Joonas Plaan (Tallinn University)
Paper short abstract:
In relation to climate change, this paper aims to look the relation of power, capital and nature as a whole, and how it restructures human and non-human relations and anticipations in front of the future in rural Newfoundland, Canada.
Paper long abstract:

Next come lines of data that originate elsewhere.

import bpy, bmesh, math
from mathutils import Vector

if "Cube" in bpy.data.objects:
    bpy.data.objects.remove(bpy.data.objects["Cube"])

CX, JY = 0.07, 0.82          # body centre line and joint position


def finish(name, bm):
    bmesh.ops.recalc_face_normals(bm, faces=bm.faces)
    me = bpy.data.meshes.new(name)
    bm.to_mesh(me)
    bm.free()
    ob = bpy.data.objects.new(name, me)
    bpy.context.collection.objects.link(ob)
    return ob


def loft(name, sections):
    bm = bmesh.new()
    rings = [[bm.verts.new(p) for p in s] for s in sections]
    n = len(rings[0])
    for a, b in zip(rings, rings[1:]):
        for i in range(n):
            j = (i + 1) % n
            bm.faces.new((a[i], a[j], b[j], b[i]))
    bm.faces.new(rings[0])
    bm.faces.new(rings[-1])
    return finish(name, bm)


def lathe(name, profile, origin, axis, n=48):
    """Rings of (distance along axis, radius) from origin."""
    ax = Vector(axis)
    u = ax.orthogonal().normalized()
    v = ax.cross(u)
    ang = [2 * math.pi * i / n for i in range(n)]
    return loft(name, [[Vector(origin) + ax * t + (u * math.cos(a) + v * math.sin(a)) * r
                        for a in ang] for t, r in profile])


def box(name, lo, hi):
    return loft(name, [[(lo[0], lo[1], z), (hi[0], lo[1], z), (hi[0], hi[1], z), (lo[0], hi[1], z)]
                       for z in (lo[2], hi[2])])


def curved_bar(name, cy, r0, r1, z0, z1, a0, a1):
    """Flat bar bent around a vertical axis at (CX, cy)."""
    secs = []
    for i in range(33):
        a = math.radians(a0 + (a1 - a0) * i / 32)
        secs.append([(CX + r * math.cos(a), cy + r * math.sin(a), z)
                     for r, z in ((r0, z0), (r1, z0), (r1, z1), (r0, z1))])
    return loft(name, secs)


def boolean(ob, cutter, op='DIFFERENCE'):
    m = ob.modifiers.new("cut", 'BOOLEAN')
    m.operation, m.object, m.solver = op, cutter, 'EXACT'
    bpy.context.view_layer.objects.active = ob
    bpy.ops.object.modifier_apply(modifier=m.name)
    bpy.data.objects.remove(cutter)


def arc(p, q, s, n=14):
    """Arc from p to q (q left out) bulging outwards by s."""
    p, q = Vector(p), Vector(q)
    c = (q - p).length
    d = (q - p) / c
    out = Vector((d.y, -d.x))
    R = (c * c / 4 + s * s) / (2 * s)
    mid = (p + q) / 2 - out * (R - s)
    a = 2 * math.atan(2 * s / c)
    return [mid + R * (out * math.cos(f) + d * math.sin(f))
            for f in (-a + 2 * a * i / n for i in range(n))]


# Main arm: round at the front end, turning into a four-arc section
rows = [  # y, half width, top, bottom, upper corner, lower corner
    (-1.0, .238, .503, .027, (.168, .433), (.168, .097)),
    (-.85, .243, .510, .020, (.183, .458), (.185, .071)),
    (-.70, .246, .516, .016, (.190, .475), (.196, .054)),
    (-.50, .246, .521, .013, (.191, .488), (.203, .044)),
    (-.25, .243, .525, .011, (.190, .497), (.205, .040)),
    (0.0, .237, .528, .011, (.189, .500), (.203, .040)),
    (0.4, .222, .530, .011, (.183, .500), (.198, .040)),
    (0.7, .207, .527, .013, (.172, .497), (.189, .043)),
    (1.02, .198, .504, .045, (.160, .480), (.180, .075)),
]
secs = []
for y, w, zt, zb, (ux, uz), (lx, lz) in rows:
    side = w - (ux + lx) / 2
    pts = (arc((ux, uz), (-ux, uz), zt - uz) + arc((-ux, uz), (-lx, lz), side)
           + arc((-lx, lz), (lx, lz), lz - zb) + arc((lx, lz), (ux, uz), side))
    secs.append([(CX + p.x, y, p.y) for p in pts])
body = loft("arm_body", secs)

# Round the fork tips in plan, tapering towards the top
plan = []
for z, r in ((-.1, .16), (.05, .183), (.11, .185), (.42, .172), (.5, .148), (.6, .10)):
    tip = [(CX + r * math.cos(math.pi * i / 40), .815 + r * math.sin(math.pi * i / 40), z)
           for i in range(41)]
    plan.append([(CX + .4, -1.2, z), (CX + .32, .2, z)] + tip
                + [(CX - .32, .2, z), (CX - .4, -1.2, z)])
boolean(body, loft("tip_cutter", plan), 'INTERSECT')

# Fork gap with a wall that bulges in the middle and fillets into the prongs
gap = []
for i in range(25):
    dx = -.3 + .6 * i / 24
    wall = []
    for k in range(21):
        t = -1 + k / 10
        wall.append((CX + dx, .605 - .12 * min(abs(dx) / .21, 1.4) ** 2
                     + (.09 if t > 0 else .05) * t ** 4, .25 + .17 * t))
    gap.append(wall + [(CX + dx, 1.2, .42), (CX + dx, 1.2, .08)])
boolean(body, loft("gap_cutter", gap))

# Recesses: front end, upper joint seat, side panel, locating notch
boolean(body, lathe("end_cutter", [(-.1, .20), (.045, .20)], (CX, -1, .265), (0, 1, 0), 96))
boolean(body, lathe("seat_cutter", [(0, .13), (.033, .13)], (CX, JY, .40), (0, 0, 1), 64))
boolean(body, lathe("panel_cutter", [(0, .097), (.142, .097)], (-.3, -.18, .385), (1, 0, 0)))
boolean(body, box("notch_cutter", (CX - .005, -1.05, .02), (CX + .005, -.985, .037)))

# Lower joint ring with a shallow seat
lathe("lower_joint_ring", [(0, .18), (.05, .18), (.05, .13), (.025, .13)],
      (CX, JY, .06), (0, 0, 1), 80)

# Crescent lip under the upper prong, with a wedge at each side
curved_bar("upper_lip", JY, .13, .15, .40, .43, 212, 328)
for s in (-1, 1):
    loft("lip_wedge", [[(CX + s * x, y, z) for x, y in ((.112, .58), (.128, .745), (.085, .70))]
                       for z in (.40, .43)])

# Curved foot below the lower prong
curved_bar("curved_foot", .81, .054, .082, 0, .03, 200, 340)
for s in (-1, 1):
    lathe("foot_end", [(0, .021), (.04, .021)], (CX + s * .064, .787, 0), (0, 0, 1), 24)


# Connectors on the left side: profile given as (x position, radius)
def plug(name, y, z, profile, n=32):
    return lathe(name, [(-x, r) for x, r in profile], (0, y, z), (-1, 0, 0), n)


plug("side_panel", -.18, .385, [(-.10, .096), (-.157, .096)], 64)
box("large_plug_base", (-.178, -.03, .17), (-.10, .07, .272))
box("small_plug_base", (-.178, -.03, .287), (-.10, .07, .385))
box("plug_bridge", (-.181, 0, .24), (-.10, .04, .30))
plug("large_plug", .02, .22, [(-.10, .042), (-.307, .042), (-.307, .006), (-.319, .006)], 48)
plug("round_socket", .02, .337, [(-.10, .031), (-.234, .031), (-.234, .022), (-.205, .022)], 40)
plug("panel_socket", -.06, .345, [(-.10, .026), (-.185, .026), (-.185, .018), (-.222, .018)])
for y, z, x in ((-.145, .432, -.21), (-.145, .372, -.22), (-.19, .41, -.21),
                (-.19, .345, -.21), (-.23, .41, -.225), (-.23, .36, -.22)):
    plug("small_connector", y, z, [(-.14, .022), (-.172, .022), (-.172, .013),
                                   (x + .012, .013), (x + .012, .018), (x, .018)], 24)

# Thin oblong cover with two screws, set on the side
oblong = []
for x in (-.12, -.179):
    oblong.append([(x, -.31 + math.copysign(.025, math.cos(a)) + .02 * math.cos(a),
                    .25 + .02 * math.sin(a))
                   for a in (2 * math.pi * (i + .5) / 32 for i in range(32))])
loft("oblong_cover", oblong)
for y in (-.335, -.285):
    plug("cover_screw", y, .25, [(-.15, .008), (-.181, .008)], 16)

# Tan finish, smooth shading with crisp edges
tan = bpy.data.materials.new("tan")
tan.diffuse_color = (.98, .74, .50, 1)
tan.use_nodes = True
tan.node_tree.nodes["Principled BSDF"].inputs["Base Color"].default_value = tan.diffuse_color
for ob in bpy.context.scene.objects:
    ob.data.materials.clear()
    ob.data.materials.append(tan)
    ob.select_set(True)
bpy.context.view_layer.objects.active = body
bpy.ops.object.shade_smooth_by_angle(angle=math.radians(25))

The interaction of changing environments and climate with socio-economic, reveals that the material and discursive processes in relation to ocean and resource users continuously reshape the context - the way people are embedded into nature; local's interaction with the community and global fish market; and political processes. Most importantly, in relation to declining rural population, these interactive contributions, the effects of different scales and hierarchies of socio-economic, the changing environment shape how people make scenarios for the future. What people anticipate guide their decisions for the future. The access to marine resources, or fact of not having the access, participating or not participating in the fisheries are part of experiencing the changes and anticipating their effects (see Born et al. 2011). Natural climate variability in relation to human caused global climate change adds a layer of unknown in front of the future. Shifting seasons and unexpected winds, just to name few effects of climate change, make the environment as unpredicted as socio-economic reality that is shaped by uncontrollable extra-local processes. It has had two effects. It has caused disconnection from the local environment and diminished the power of traditional knowledge of climate. Secondly, people face greater socioeconomic precarity. As a result, the youth leaves for the safer future, leaving behind their homes, parents and friends. The fact that this has happened while Newfoundland fishermen are earning more than ever in the fisheries, is a strong example of how powerful the fear in front of the future is.
Future jeopardised: socialities and creations of the fear of climate change